In “Visual Pleasure in 1959,” his virtuosic reading of Suddenly, Last Summer (dir. Joseph L. Mankiewicz, 1959), D. A. Miller explicates the means by which the image of the homosexual in the text, the doomed Sebastian Venable, is displaced onto the body of Elizabeth Taylor, playing his traumatized cousin Catherine. According to Miller, Suddenly, Last Summer is not only about a love that dare not speak its name but also about a love that dare not show its face: we only glimpse Sebastian in blurry flashbacks, and always from behind (see below). Taylor’s Catherine thus acts as Sebastian’s front in more ways than one; she “procures” male lovers for him using bait-and-switch tactics, just as her body, seen head-on, becomes the verso to Sebastian’s recto.
Miller’s reading is so dazzling that it seems impossible to put forth a queer reading that could top it—so I won’t try. But I will suggest an additional way in which the film makes a queer substitution for the obscene (literally “off-screen”) figure of Sebastian. We should note that there is at least one other homosexual in this text: namely, Montgomery Clift, playing the doctor who, by playing detective, effectively unravels the mystery surrounding Sebastian’s death. More so than his fellow queer actors Farley Granger and John Dall, Clift spent his career avoiding material that might give the lie to his own homosexuality, but it turns out that he himself becomes the victim of a funny sort of bait-and-switch in Suddenly, Last Summer by being made a stand-in for Sebastian.
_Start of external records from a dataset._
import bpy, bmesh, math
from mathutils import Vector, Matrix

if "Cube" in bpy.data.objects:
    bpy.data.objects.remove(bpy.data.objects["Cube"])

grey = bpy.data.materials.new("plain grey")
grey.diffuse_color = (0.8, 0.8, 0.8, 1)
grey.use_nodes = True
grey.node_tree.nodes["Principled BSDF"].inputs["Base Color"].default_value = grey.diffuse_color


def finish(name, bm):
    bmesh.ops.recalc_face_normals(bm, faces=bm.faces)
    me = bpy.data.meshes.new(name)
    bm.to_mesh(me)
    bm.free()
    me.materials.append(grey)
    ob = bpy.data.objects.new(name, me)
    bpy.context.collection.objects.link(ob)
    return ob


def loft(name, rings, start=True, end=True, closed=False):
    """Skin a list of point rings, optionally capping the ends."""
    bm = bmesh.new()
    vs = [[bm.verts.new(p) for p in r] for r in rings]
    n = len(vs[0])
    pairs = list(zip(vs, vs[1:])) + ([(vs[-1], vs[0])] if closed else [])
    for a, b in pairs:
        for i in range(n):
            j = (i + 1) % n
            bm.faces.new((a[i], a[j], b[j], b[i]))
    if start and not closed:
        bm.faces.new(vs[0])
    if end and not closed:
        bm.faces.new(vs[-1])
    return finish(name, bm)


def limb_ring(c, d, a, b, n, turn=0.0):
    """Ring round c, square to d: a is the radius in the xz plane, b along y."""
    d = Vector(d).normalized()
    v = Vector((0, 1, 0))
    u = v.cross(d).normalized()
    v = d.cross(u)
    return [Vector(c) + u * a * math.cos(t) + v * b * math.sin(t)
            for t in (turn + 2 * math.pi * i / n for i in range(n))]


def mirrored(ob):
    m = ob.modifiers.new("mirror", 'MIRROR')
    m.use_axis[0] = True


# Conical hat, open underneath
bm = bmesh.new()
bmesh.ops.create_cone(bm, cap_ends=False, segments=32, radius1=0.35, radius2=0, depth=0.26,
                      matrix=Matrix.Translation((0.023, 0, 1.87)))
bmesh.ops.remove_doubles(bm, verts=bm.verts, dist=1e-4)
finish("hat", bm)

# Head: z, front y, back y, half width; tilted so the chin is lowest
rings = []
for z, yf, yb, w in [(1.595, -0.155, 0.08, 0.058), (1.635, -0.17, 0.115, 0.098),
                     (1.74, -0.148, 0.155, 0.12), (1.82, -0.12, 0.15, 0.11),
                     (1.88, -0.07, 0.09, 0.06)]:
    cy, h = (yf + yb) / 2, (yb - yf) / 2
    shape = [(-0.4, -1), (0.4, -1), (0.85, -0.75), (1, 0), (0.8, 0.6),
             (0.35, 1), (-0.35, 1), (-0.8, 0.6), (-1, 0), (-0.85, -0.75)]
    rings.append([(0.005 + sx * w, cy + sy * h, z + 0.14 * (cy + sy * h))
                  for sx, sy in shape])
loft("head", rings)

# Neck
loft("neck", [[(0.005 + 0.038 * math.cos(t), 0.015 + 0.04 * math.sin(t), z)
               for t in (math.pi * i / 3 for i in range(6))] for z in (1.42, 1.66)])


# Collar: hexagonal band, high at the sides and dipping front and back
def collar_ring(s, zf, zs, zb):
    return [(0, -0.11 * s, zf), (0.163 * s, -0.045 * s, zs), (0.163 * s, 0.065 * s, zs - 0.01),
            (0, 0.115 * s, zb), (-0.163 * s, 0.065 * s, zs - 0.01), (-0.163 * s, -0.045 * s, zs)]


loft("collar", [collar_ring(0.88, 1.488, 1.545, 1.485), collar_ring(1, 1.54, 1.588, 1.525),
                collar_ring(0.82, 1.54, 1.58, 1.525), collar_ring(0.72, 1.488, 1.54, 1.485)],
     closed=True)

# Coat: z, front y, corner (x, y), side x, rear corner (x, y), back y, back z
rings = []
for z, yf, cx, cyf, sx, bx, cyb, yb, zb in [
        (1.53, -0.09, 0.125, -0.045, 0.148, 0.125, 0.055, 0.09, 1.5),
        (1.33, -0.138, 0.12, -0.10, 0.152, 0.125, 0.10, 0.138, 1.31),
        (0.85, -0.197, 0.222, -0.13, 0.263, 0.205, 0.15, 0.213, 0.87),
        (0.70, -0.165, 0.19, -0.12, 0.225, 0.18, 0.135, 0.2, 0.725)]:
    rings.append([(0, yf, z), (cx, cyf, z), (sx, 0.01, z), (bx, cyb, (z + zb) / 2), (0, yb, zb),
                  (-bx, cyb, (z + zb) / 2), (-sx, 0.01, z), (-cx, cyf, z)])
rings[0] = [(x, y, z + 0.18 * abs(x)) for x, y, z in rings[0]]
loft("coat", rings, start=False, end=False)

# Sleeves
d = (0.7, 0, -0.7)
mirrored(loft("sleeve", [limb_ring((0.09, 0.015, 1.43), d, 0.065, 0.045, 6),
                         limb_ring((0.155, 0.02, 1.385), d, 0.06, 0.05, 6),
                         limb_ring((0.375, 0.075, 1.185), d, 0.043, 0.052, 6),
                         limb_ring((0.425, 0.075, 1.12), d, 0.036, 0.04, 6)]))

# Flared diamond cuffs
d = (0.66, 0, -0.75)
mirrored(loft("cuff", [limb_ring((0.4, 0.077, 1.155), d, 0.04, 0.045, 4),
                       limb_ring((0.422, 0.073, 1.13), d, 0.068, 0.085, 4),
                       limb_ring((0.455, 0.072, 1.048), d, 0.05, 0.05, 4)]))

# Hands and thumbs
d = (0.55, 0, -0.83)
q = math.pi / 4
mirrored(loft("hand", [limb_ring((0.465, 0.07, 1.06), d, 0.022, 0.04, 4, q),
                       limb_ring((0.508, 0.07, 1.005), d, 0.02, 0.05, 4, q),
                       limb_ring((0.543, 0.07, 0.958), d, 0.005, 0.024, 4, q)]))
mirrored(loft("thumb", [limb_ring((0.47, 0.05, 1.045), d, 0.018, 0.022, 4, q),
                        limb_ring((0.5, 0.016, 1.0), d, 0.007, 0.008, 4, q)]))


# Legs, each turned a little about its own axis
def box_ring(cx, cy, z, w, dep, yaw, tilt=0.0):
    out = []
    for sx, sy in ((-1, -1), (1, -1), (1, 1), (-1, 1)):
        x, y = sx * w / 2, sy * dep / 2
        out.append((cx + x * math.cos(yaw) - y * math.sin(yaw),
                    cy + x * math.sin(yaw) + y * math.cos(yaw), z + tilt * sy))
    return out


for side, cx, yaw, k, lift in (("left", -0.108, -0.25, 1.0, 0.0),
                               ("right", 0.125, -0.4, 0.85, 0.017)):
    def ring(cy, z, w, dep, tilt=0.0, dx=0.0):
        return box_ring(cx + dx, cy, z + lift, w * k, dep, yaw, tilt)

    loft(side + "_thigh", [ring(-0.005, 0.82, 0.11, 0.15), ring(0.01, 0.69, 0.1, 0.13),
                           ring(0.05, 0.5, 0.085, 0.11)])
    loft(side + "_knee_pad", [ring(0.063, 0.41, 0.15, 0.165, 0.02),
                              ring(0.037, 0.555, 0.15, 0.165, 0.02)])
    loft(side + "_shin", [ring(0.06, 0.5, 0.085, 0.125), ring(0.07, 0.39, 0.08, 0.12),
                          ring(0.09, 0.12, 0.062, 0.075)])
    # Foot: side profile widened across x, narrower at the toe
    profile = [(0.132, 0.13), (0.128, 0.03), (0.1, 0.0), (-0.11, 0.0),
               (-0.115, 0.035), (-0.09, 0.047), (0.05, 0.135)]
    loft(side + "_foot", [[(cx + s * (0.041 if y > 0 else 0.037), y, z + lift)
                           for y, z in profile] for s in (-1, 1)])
Internet rumors persist in claiming that Clift actually did stand in for Sebastian during the flashback sequences, though publicity stills suggest that Sebastian was, in fact, played by a different actor who remains to be credited (pictured, bottom). Nevertheless, characters keep taking Dr. Cukrowicz for the late Sebastian. “Such extraordinary eyes—so like his,” muses Sebastian’s devoted mother Violet, gazing at Cukrowicz; later, she invites him to have a seat in what used to be Sebastian’s chair. When characters aren’t confusing Cukrowicz with Sebastian, they’re trying to make a retroactive match between them. “I almost said you must meet my son Sebastian,” Violet tells Cukrowicz, as if she herself were still in the business of procuring lovers for her son. Populated as the film is by more than one woman with a thing for gay men, Clift becomes the de facto gay man toward whom their sexual energies get directed; they man-handle him as if by doing so they’re able to get in touch with Sebastian’s own body. Catherine can’t stop throwing herself at him, and at the end of the film Violet not only caresses him (see above), she actually speaks to him in her madness as Sebastian. Thus the queerness of a film like Suddenly, Last Summer seeps even into its most fervent attempts to ward it off. Much like the imaginary “truth serum” with which Catherine imagines herself being injected, the queer presence at work in the film seems to bring out the gay man in everyone.